**Data to use**

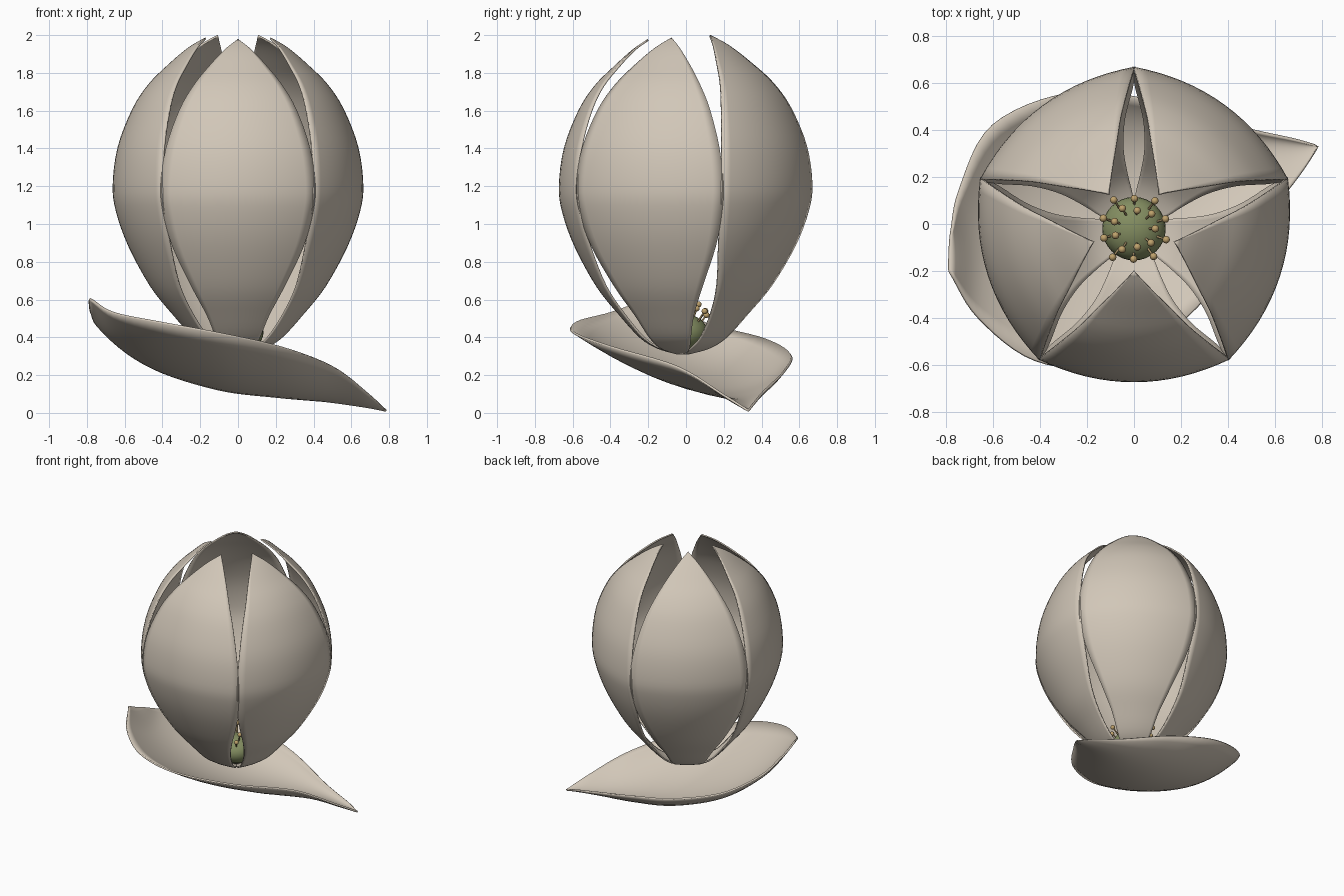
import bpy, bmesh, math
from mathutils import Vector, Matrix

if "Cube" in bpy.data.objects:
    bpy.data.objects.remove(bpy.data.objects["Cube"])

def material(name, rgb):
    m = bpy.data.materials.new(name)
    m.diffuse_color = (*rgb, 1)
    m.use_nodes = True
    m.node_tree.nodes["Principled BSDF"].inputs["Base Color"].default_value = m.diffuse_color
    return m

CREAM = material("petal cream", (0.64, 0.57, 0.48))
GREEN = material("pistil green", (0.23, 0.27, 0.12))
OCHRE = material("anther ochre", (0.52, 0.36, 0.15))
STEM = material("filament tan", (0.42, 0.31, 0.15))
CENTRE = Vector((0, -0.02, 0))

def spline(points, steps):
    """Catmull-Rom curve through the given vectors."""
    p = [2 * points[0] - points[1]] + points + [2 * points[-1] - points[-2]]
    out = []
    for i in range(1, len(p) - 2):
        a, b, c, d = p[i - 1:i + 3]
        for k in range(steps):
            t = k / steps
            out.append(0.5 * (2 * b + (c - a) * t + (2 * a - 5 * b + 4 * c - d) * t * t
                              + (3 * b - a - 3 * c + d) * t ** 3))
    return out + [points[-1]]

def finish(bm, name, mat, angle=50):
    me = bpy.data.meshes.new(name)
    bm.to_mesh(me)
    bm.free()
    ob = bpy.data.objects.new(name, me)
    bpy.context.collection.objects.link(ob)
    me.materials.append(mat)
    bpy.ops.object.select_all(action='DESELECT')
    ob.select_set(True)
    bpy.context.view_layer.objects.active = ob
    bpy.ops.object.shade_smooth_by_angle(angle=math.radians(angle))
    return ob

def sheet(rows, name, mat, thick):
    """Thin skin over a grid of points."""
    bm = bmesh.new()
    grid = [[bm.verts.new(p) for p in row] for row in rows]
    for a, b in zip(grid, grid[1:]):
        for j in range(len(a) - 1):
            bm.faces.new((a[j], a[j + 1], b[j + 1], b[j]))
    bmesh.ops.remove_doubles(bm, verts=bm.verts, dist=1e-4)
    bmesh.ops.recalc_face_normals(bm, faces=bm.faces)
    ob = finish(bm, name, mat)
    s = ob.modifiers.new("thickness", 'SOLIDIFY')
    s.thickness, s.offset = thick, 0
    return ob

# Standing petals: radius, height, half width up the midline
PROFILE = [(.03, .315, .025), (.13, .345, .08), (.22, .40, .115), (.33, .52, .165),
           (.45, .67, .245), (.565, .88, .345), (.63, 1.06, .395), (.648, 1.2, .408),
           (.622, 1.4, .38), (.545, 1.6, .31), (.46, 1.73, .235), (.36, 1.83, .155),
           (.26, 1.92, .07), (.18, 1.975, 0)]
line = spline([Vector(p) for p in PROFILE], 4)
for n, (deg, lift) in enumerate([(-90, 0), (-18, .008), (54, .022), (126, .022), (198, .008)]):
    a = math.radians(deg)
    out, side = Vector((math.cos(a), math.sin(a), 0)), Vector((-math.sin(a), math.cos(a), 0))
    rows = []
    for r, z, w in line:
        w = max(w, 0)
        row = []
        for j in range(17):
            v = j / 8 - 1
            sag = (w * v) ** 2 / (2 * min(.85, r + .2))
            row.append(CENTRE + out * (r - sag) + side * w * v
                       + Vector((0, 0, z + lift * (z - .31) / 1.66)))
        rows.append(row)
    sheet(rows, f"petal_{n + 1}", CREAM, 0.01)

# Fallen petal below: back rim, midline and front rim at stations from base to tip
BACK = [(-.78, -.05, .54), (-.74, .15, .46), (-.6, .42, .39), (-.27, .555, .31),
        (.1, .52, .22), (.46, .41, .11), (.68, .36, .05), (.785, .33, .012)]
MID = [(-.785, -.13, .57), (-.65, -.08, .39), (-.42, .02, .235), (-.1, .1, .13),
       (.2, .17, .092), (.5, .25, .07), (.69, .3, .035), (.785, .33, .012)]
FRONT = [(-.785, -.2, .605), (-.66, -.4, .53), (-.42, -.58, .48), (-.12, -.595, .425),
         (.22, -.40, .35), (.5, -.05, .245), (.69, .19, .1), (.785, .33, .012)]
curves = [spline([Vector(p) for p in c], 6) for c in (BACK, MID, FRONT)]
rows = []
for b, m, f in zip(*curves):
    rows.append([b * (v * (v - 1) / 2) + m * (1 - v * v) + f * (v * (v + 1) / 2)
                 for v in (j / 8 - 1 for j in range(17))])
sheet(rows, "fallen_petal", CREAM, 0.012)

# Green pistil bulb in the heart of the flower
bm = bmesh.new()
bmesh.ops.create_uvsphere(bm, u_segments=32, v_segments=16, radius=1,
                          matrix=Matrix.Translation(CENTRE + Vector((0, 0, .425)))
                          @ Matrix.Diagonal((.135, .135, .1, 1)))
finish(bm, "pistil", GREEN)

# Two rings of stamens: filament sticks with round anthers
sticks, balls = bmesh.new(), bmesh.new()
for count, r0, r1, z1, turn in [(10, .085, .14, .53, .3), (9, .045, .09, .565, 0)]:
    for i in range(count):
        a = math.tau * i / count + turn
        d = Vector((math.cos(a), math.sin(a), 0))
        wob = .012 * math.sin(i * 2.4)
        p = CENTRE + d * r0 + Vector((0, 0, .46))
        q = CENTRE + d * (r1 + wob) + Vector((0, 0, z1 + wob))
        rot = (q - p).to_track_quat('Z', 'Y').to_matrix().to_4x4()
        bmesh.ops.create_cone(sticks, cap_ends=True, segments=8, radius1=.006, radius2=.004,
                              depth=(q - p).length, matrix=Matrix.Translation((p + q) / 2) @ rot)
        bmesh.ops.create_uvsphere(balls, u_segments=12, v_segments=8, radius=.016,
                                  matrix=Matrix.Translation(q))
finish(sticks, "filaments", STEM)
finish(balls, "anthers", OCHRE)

**Instructions to follow**
Only the pictures are to be left out; everything else in the entries above must be duplicated exactly.

**Response**
import bpy, bmesh, math
from mathutils import Vector, Matrix

if "Cube" in bpy.data.objects:
    bpy.data.objects.remove(bpy.data.objects["Cube"])

def material(name, rgb):
    m = bpy.data.materials.new(name)
    m.diffuse_color = (*rgb, 1)
    m.use_nodes = True
    m.node_tree.nodes["Principled BSDF"].inputs["Base Color"].default_value = m.diffuse_color
    return m

CREAM = material("petal cream", (0.64, 0.57, 0.48))
GREEN = material("pistil green", (0.23, 0.27, 0.12))
OCHRE = material("anther ochre", (0.52, 0.36, 0.15))
STEM = material("filament tan", (0.42, 0.31, 0.15))
CENTRE = Vector((0, -0.02, 0))

def spline(points, steps):
    """Catmull-Rom curve through the given vectors."""
    p = [2 * points[0] - points[1]] + points + [2 * points[-1] - points[-2]]
    out = []
    for i in range(1, len(p) - 2):
        a, b, c, d = p[i - 1:i + 3]
        for k in range(steps):
            t = k / steps
            out.append(0.5 * (2 * b + (c - a) * t + (2 * a - 5 * b + 4 * c - d) * t * t
                              + (3 * b - a - 3 * c + d) * t ** 3))
    return out + [points[-1]]

def finish(bm, name, mat, angle=50):
    me = bpy.data.meshes.new(name)
    bm.to_mesh(me)
    bm.free()
    ob = bpy.data.objects.new(name, me)
    bpy.context.collection.objects.link(ob)
    me.materials.append(mat)
    bpy.ops.object.select_all(action='DESELECT')
    ob.select_set(True)
    bpy.context.view_layer.objects.active = ob
    bpy.ops.object.shade_smooth_by_angle(angle=math.radians(angle))
    return ob

def sheet(rows, name, mat, thick):
    """Thin skin over a grid of points."""
    bm = bmesh.new()
    grid = [[bm.verts.new(p) for p in row] for row in rows]
    for a, b in zip(grid, grid[1:]):
        for j in range(len(a) - 1):
            bm.faces.new((a[j], a[j + 1], b[j + 1], b[j]))
    bmesh.ops.remove_doubles(bm, verts=bm.verts, dist=1e-4)
    bmesh.ops.recalc_face_normals(bm, faces=bm.faces)
    ob = finish(bm, name, mat)
    s = ob.modifiers.new("thickness", 'SOLIDIFY')
    s.thickness, s.offset = thick, 0
    return ob

# Standing petals: radius, height, half width up the midline
PROFILE = [(.03, .315, .025), (.13, .345, .08), (.22, .40, .115), (.33, .52, .165),
           (.45, .67, .245), (.565, .88, .345), (.63, 1.06, .395), (.648, 1.2, .408),
           (.622, 1.4, .38), (.545, 1.6, .31), (.46, 1.73, .235), (.36, 1.83, .155),
           (.26, 1.92, .07), (.18, 1.975, 0)]
line = spline([Vector(p) for p in PROFILE], 4)
for n, (deg, lift) in enumerate([(-90, 0), (-18, .008), (54, .022), (126, .022), (198, .008)]):
    a = math.radians(deg)
    out, side = Vector((math.cos(a), math.sin(a), 0)), Vector((-math.sin(a), math.cos(a), 0))
    rows = []
    for r, z, w in line:
        w = max(w, 0)
        row = []
        for j in range(17):
            v = j / 8 - 1
            sag = (w * v) ** 2 / (2 * min(.85, r + .2))
            row.append(CENTRE + out * (r - sag) + side * w * v
                       + Vector((0, 0, z + lift * (z - .31) / 1.66)))
        rows.append(row)
    sheet(rows, f"petal_{n + 1}", CREAM, 0.01)

# Fallen petal below: back rim, midline and front rim at stations from base to tip
BACK = [(-.78, -.05, .54), (-.74, .15, .46), (-.6, .42, .39), (-.27, .555, .31),
        (.1, .52, .22), (.46, .41, .11), (.68, .36, .05), (.785, .33, .012)]
MID = [(-.785, -.13, .57), (-.65, -.08, .39), (-.42, .02, .235), (-.1, .1, .13),
       (.2, .17, .092), (.5, .25, .07), (.69, .3, .035), (.785, .33, .012)]
FRONT = [(-.785, -.2, .605), (-.66, -.4, .53), (-.42, -.58, .48), (-.12, -.595, .425),
         (.22, -.40, .35), (.5, -.05, .245), (.69, .19, .1), (.785, .33, .012)]
curves = [spline([Vector(p) for p in c], 6) for c in (BACK, MID, FRONT)]
rows = []
for b, m, f in zip(*curves):
    rows.append([b * (v * (v - 1) / 2) + m * (1 - v * v) + f * (v * (v + 1) / 2)
                 for v in (j / 8 - 1 for j in range(17))])
sheet(rows, "fallen_petal", CREAM, 0.012)

# Green pistil bulb in the heart of the flower
bm = bmesh.new()
bmesh.ops.create_uvsphere(bm, u_segments=32, v_segments=16, radius=1,
                          matrix=Matrix.Translation(CENTRE + Vector((0, 0, .425)))
                          @ Matrix.Diagonal((.135, .135, .1, 1)))
finish(bm, "pistil", GREEN)

# Two rings of stamens: filament sticks with round anthers
sticks, balls = bmesh.new(), bmesh.new()
for count, r0, r1, z1, turn in [(10, .085, .14, .53, .3), (9, .045, .09, .565, 0)]:
    for i in range(count):
        a = math.tau * i / count + turn
        d = Vector((math.cos(a), math.sin(a), 0))
        wob = .012 * math.sin(i * 2.4)
        p = CENTRE + d * r0 + Vector((0, 0, .46))
        q = CENTRE + d * (r1 + wob) + Vector((0, 0, z1 + wob))
        rot = (q - p).to_track_quat('Z', 'Y').to_matrix().to_4x4()
        bmesh.ops.create_cone(sticks, cap_ends=True, segments=8, radius1=.006, radius2=.004,
                              depth=(q - p).length, matrix=Matrix.Translation((p + q) / 2) @ rot)
        bmesh.ops.create_uvsphere(balls, u_segments=12, v_segments=8, radius=.016,
                                  matrix=Matrix.Translation(q))
finish(sticks, "filaments", STEM)
finish(balls, "anthers", OCHRE)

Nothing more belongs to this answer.